Assigned task = Restate word for word the entries below, starting at the line with "pane.position.set((x0 + x1)" and ending at the line with "const shape = new". Keep both end lines and omit the pictures.

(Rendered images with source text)
☆ ☆ ☆
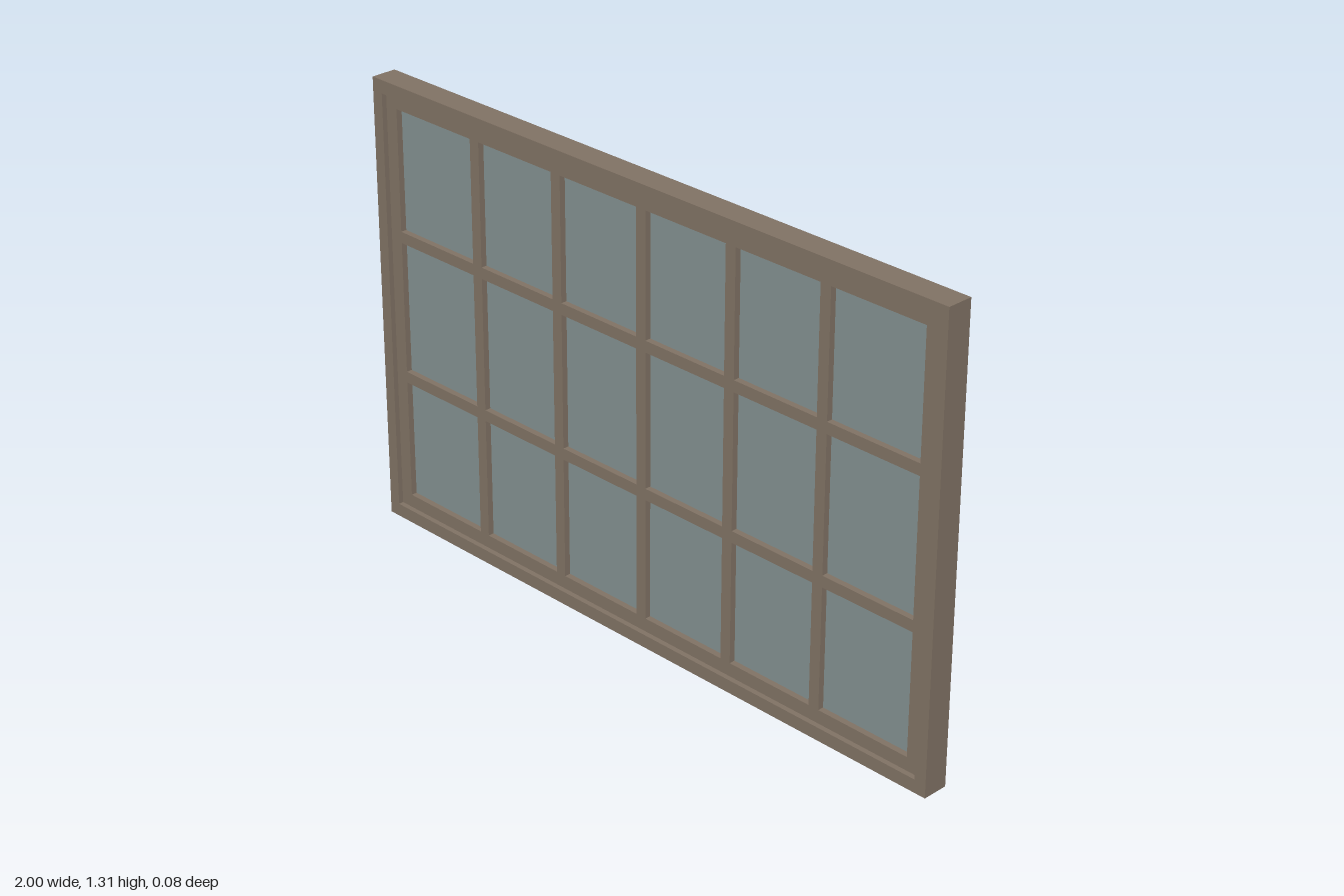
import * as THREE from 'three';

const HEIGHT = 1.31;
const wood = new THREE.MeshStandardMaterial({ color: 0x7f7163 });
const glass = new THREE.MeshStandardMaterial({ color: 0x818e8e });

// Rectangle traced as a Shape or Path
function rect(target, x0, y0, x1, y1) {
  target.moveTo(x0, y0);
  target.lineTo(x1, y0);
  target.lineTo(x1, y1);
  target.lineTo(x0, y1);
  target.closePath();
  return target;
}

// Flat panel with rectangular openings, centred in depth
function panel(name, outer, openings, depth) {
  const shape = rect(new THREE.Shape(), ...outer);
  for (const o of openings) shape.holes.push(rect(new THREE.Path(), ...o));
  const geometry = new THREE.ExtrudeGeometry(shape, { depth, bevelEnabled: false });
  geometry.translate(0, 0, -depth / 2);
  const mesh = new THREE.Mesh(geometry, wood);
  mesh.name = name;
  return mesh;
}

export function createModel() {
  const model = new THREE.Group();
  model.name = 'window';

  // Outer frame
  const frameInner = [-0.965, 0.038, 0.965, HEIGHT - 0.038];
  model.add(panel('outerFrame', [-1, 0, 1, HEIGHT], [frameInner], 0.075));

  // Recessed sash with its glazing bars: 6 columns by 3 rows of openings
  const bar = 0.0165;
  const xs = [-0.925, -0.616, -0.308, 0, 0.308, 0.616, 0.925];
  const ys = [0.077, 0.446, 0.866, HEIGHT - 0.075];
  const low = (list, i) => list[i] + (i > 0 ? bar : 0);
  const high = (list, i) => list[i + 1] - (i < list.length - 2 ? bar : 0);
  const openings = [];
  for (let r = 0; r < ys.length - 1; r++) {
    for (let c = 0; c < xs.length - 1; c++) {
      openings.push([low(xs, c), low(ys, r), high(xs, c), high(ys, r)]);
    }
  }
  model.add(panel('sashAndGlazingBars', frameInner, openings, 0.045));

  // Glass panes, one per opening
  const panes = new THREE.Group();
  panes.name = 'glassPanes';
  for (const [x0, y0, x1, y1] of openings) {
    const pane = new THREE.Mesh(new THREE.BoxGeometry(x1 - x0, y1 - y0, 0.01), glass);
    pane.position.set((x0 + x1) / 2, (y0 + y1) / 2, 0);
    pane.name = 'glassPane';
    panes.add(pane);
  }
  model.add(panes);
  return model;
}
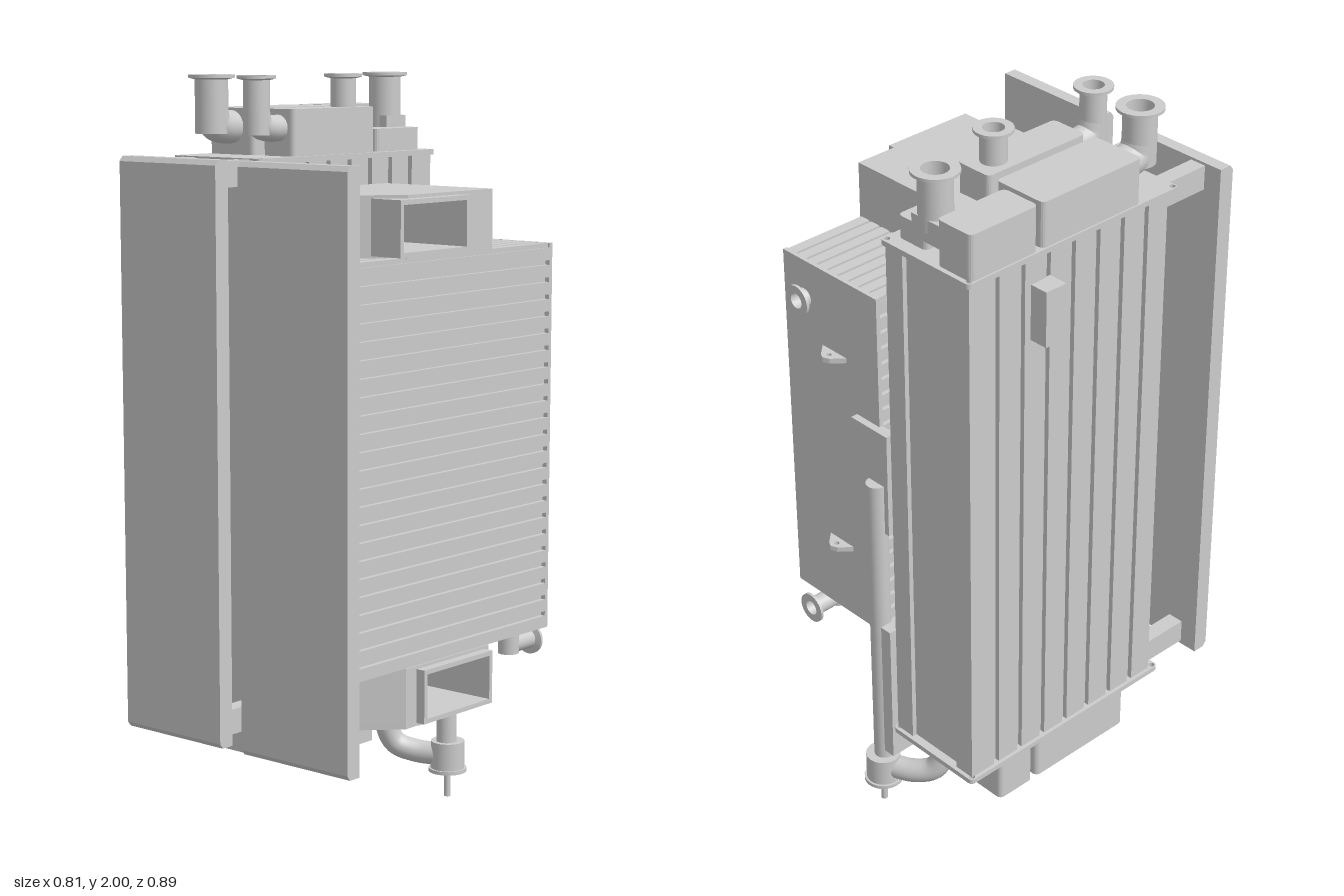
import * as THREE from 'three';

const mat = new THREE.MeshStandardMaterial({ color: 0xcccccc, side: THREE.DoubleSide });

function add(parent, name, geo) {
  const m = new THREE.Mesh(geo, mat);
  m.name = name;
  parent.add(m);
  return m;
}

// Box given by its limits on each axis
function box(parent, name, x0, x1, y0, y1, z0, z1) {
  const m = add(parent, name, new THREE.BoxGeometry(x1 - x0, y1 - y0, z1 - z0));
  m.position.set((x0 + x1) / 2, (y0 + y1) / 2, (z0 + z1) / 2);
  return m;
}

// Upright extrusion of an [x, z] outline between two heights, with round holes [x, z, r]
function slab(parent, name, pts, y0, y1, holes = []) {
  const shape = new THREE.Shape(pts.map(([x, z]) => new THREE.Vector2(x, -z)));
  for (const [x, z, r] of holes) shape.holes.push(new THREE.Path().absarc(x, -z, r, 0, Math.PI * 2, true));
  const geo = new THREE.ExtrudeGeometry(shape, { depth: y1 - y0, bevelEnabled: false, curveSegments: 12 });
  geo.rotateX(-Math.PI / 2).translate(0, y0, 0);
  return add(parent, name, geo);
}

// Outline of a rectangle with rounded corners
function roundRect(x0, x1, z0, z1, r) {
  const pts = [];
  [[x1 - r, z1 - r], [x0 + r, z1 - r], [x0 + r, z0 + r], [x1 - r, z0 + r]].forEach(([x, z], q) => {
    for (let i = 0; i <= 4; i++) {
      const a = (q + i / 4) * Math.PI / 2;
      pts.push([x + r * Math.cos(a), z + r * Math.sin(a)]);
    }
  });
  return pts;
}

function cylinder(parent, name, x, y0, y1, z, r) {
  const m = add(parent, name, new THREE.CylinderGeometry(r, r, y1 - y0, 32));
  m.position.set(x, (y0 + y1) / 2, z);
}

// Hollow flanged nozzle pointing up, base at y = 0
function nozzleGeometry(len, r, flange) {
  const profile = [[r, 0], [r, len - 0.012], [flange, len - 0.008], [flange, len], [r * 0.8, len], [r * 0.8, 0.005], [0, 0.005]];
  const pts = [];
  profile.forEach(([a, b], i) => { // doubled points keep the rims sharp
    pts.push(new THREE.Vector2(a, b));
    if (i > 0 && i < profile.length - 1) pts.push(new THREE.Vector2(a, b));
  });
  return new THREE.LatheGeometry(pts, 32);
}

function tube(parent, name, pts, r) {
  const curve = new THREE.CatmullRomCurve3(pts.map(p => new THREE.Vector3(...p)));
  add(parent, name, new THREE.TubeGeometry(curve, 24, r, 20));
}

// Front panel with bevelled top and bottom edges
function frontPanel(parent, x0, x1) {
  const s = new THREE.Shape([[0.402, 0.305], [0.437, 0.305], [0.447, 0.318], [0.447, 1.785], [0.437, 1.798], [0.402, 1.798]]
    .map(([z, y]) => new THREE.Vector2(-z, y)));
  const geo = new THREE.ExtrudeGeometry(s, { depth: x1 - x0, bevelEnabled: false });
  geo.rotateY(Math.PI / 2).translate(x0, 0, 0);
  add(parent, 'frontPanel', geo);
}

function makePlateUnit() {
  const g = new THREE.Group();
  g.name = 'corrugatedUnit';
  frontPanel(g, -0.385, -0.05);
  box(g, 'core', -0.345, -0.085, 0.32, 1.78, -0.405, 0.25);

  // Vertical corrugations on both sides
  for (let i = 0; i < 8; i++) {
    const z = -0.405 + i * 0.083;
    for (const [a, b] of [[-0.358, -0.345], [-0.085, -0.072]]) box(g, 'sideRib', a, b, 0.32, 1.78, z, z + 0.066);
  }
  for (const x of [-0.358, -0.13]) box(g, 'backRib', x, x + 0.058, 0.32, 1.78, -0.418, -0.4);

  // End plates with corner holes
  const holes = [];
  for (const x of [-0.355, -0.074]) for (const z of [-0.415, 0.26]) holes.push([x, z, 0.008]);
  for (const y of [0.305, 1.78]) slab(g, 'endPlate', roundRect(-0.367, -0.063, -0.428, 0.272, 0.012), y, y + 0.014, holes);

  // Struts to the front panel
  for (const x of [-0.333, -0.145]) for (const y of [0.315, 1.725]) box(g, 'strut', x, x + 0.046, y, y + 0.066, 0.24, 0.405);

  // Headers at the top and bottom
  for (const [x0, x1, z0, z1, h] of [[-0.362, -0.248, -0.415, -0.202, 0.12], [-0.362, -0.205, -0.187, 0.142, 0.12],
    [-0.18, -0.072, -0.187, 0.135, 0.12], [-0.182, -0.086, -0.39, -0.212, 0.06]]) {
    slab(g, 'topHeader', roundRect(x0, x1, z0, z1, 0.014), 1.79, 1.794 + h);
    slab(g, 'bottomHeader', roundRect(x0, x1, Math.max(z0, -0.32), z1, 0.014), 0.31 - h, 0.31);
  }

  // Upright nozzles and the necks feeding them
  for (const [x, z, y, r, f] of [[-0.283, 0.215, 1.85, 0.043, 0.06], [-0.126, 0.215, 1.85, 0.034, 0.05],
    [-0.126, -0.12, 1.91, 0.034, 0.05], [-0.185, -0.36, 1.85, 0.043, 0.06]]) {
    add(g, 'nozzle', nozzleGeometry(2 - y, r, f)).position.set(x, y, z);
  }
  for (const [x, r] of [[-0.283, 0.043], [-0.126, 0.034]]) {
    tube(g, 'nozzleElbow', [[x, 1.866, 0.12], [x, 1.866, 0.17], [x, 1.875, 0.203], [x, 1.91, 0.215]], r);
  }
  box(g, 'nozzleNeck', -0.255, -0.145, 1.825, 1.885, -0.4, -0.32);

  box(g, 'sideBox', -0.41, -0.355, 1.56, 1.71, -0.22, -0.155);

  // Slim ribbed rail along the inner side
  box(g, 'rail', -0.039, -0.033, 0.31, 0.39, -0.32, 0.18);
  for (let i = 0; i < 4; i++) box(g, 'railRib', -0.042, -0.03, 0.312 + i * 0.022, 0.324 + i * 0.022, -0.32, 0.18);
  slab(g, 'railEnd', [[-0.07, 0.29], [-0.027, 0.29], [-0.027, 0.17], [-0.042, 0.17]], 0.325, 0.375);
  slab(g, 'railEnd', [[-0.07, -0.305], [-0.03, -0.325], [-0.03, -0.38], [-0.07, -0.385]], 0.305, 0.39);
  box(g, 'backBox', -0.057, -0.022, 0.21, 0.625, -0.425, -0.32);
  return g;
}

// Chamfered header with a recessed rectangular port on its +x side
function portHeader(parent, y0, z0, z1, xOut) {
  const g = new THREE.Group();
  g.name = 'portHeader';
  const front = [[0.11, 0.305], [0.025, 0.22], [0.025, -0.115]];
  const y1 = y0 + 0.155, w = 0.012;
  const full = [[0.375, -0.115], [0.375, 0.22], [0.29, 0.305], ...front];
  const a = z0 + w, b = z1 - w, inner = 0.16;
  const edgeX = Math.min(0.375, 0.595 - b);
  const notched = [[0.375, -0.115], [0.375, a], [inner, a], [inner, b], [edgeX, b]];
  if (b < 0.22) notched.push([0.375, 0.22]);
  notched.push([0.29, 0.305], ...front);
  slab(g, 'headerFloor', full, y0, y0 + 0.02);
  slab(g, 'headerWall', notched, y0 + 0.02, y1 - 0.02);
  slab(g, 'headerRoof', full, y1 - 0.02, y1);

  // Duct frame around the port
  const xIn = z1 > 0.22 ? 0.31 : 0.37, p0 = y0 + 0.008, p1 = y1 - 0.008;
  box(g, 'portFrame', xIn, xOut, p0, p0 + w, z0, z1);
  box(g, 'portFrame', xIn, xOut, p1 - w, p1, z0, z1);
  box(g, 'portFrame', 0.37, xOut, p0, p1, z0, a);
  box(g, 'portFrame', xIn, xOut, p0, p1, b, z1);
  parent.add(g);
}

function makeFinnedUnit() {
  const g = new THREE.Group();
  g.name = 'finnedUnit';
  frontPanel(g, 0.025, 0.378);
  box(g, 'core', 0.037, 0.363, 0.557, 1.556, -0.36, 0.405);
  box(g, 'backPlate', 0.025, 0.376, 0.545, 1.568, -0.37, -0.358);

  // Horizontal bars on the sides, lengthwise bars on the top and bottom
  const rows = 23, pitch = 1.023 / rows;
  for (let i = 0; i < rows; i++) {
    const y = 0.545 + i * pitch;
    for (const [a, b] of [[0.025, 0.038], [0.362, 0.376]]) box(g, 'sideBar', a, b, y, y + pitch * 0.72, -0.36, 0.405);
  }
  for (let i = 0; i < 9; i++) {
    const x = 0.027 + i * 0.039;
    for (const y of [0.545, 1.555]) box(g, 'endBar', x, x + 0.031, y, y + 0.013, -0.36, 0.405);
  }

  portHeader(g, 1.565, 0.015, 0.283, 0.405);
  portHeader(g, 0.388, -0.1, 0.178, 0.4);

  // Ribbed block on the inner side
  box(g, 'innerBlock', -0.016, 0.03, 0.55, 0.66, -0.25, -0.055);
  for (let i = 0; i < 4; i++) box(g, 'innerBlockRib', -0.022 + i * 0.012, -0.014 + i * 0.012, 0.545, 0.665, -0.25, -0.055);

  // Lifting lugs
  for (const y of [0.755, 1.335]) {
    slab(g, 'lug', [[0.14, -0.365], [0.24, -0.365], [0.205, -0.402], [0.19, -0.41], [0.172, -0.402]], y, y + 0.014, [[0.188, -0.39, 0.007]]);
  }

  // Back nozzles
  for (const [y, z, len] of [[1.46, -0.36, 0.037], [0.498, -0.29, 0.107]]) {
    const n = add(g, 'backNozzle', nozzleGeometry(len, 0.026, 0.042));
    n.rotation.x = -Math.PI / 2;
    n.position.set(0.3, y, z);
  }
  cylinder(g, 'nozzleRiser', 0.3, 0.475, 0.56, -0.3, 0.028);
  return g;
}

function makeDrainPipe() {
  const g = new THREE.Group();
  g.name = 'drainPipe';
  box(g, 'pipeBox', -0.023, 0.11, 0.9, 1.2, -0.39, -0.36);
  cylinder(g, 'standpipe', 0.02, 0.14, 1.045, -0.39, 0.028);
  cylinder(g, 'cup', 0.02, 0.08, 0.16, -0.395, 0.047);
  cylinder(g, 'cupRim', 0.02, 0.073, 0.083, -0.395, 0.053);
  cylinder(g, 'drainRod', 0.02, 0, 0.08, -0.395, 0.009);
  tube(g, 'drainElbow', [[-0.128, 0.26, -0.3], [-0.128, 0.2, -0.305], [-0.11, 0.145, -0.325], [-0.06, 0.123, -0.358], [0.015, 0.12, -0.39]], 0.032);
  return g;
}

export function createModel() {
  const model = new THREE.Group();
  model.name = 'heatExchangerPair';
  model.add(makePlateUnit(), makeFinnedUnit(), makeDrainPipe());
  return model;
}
☆ ☆ ☆
Written answer =
    pane.position.set((x0 + x1) / 2, (y0 + y1) / 2, 0);
    pane.name = 'glassPane';
    panes.add(pane);
  }
  model.add(panes);
  return model;
}
import * as THREE from 'three';

const mat = new THREE.MeshStandardMaterial({ color: 0xcccccc, side: THREE.DoubleSide });

function add(parent, name, geo) {
  const m = new THREE.Mesh(geo, mat);
  m.name = name;
  parent.add(m);
  return m;
}

// Box given by its limits on each axis
function box(parent, name, x0, x1, y0, y1, z0, z1) {
  const m = add(parent, name, new THREE.BoxGeometry(x1 - x0, y1 - y0, z1 - z0));
  m.position.set((x0 + x1) / 2, (y0 + y1) / 2, (z0 + z1) / 2);
  return m;
}

// Upright extrusion of an [x, z] outline between two heights, with round holes [x, z, r]
function slab(parent, name, pts, y0, y1, holes = []) {
  const shape = new THREE.Shape(pts.map(([x, z]) => new THREE.Vector2(x, -z)));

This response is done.